TORONTO - The visitors' clubhouse at the Rogers Centre is small, with minimal floor space between the rows of lockers that line each wall. After Friday night's game, manager Charlie Manuel stood on the carpet in the middle of the room, according to several Phillies players. He spoke passionately, but did not shout. The players sat in folding chairs in front of their lockers, most looking at Manuel and listening.
The manager had not held a team meeting since the beginning of spring training. In March, Manuel told his players to remember how they became World Series champions - by focusing only on the moment, avoiding distractions, and functioning as a cohesive unit.
He rarely addresses the group as a whole, believing that words have more power when carefully chosen. He resisted the growing urge to express his frustration until Friday night. Before that night's game, Manuel said that berating professional athletes rarely achieves the desired result. He admitted that he still was looking for the right strategy to address the Phillies' poor play as the team lost 11 of 13 games. They hadn't just been losing. They also were playing sloppy defense, carelessly wasting at-bats, running the bases mindlessly, and pitching ineffectively.
Friday's game was especially difficult for Manuel. He watched Toronto starter Ricky Romero no-hit his team through six innings, a tough spectacle for the old hitting coach to endure.
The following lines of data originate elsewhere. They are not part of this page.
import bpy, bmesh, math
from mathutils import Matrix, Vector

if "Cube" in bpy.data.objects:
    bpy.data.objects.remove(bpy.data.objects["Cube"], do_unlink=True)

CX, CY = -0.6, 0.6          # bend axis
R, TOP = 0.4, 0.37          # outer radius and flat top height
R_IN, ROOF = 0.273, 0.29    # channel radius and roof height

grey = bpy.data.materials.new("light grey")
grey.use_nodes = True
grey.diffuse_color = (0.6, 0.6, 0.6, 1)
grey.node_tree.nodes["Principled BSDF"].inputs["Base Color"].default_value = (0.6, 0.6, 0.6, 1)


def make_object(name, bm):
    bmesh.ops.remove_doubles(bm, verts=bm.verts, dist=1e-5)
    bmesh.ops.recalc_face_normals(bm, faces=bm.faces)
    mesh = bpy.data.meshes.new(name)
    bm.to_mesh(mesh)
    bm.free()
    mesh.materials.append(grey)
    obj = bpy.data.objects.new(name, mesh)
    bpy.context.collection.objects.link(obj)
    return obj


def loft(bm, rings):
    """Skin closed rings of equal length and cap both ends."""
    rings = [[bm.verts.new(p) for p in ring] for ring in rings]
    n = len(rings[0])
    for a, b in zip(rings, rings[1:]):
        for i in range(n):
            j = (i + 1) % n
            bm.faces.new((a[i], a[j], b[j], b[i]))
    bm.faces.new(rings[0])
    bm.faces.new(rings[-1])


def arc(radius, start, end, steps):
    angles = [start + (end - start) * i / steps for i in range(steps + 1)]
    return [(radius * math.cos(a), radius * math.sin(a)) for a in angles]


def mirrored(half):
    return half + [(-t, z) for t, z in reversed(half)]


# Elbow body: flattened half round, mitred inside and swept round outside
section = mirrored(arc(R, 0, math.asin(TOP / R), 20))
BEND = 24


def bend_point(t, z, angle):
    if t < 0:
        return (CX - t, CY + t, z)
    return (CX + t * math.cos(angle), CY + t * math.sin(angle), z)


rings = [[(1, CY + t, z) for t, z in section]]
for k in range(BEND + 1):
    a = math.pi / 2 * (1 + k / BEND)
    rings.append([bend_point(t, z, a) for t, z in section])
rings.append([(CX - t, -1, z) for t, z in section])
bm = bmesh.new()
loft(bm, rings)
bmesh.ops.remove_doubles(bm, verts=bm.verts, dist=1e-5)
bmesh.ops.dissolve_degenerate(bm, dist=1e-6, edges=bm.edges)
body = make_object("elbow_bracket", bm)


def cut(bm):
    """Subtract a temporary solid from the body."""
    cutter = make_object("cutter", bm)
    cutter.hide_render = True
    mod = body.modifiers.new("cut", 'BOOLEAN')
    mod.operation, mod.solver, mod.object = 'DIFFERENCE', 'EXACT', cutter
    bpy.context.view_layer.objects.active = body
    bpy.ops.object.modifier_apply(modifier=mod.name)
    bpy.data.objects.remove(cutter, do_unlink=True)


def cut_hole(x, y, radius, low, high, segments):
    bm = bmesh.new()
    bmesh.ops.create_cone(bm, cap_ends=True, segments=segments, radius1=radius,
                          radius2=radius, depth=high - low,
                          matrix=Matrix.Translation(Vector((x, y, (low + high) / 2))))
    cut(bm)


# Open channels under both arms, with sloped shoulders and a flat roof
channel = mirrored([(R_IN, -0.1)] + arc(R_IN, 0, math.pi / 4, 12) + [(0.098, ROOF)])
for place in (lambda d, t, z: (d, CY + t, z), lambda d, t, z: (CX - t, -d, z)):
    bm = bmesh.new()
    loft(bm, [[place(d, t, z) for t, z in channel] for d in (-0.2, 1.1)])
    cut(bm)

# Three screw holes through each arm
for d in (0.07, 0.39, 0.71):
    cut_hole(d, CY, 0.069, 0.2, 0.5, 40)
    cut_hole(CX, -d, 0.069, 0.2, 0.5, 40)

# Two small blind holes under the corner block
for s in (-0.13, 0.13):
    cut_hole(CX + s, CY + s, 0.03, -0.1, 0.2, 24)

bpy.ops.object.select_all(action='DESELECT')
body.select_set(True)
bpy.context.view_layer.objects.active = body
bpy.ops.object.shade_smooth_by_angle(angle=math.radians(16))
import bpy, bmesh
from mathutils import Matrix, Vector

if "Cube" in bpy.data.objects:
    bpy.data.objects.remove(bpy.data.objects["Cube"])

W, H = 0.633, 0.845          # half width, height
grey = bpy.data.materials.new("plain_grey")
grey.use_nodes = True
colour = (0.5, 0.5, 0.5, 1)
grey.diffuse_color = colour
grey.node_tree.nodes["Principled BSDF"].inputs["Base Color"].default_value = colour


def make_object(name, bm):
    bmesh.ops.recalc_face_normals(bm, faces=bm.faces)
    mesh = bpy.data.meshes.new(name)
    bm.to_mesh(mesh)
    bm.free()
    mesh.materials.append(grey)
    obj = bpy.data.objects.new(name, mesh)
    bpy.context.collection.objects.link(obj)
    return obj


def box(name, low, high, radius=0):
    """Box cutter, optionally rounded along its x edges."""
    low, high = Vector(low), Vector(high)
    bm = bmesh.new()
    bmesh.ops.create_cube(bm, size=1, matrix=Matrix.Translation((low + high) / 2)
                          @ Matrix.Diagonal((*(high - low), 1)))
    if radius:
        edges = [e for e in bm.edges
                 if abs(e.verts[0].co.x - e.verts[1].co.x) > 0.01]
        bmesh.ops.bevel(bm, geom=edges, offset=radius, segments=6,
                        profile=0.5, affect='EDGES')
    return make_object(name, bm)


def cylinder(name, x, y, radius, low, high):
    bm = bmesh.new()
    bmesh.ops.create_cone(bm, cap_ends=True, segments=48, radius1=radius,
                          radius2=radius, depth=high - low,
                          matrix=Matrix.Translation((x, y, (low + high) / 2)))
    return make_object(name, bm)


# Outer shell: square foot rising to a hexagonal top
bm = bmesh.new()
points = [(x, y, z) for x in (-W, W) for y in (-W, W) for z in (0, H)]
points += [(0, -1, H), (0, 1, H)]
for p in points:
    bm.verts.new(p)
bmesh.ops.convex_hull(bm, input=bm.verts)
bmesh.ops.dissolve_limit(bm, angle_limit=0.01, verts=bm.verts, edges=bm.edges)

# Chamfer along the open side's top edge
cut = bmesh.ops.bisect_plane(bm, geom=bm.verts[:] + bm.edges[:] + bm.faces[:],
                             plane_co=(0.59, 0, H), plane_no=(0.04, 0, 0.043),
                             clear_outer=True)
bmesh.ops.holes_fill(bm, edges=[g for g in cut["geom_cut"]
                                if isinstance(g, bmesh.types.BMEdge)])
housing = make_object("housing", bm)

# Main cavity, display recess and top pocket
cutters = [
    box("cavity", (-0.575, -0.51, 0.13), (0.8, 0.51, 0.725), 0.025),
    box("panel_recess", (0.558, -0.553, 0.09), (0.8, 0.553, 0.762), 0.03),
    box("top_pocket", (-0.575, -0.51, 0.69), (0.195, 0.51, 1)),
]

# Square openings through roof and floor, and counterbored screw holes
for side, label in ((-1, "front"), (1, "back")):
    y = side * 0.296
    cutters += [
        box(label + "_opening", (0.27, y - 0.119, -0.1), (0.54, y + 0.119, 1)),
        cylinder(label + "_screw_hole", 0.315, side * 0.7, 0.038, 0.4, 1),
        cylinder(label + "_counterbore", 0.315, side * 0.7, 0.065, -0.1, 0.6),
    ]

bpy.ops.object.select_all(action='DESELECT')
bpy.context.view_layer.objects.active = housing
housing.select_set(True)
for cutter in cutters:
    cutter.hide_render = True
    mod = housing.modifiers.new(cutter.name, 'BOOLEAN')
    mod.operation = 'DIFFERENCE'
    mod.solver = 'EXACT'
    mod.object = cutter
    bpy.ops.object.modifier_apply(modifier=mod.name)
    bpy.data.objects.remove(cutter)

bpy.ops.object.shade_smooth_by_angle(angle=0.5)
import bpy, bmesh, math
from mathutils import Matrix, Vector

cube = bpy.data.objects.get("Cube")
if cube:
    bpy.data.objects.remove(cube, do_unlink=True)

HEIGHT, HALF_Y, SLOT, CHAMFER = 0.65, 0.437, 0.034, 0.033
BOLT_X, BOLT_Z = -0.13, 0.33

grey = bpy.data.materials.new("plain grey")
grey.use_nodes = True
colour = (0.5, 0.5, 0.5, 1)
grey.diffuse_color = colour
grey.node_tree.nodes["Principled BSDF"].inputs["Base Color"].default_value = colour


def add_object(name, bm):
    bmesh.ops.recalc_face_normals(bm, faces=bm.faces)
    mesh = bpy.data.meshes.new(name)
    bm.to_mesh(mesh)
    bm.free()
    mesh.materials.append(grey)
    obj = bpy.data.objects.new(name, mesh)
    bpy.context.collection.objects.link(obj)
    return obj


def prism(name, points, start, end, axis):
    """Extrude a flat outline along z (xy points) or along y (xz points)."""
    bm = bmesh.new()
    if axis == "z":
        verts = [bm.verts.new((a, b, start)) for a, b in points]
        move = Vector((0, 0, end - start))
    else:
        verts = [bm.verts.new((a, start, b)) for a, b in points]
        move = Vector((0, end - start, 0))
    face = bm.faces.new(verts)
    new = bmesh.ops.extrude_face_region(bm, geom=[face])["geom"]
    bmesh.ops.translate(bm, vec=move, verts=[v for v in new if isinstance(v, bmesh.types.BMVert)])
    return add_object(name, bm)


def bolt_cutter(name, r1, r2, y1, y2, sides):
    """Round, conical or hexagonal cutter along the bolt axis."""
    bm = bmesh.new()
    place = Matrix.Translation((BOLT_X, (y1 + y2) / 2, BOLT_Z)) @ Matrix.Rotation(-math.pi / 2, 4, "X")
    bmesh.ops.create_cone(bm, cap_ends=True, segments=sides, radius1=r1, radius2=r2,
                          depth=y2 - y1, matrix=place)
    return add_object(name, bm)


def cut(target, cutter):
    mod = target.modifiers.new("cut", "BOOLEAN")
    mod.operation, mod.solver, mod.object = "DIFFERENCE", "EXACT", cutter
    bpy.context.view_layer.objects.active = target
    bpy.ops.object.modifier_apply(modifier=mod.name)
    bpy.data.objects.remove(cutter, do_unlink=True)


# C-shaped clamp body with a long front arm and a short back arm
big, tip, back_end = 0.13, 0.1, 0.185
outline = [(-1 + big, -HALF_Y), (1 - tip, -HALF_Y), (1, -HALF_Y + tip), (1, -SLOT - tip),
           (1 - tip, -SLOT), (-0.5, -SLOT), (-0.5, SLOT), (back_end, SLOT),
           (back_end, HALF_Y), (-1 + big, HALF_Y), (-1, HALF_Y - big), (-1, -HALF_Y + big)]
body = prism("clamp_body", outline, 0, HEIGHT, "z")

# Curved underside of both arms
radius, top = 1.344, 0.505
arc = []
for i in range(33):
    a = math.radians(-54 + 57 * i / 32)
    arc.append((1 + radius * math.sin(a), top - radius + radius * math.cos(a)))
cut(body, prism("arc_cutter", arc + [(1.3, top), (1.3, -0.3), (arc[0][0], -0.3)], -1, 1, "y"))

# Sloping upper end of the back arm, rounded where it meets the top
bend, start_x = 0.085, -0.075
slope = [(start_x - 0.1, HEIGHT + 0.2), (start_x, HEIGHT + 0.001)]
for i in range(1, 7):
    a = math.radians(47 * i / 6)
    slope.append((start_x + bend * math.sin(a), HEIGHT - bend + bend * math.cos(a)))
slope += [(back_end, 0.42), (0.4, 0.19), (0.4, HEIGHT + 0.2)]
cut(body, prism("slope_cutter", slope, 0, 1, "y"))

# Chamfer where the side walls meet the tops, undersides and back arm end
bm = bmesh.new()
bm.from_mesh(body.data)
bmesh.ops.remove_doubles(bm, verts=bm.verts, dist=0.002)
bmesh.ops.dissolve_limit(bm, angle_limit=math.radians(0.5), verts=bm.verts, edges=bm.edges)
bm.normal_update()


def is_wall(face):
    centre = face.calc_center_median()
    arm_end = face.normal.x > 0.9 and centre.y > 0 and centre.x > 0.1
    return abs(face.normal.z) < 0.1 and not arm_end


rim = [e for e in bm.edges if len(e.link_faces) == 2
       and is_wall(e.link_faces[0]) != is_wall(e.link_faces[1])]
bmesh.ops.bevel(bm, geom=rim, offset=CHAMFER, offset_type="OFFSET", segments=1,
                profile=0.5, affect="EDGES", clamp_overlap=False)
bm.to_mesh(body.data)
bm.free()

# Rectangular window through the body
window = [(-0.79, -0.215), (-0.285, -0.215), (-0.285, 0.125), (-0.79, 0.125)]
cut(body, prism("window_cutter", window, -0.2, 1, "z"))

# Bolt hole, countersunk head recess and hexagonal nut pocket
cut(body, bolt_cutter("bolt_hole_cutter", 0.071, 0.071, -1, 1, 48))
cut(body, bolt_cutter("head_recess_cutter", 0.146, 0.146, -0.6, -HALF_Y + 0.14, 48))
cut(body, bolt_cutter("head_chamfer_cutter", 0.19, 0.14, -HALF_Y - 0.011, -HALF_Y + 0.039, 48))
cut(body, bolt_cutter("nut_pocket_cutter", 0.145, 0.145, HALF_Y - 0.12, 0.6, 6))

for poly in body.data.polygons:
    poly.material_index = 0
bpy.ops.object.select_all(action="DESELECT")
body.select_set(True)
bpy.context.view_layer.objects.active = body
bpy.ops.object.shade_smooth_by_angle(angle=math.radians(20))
He saw the usually reserved Chase Utley bark at an umpire for the second night in a row, and saw Cole Hamels ejected at the end of a disappointing start.
Finally, he noticed that his players were perhaps taking their losing streak too lightly. Manuel does not mind levity in the clubhouse, even after a loss. He likes a loose team. But he didn't think that the joking he had seen lately was appropriate, considering how badly the Phillies were playing. He decided it was time for a meeting.
The Phils' clubhouse remained closed for 20 minutes after the game, double the usual time. When the doors opened, several players were willing to discuss the state of the team, but Manuel's speech remained an internal matter.
Interviews yesterday morning offered a better glimpse. According to several players and others with knowledge of the meeting, Manuel addressed the team for about 10 minutes. General manager Ruben Amaro Jr. was in the clubhouse, but not an active participant in the meeting, a player said.
The manager stood in the middle of the room.
"It was nothing too dramatic," one player said. "He told us we were better than this."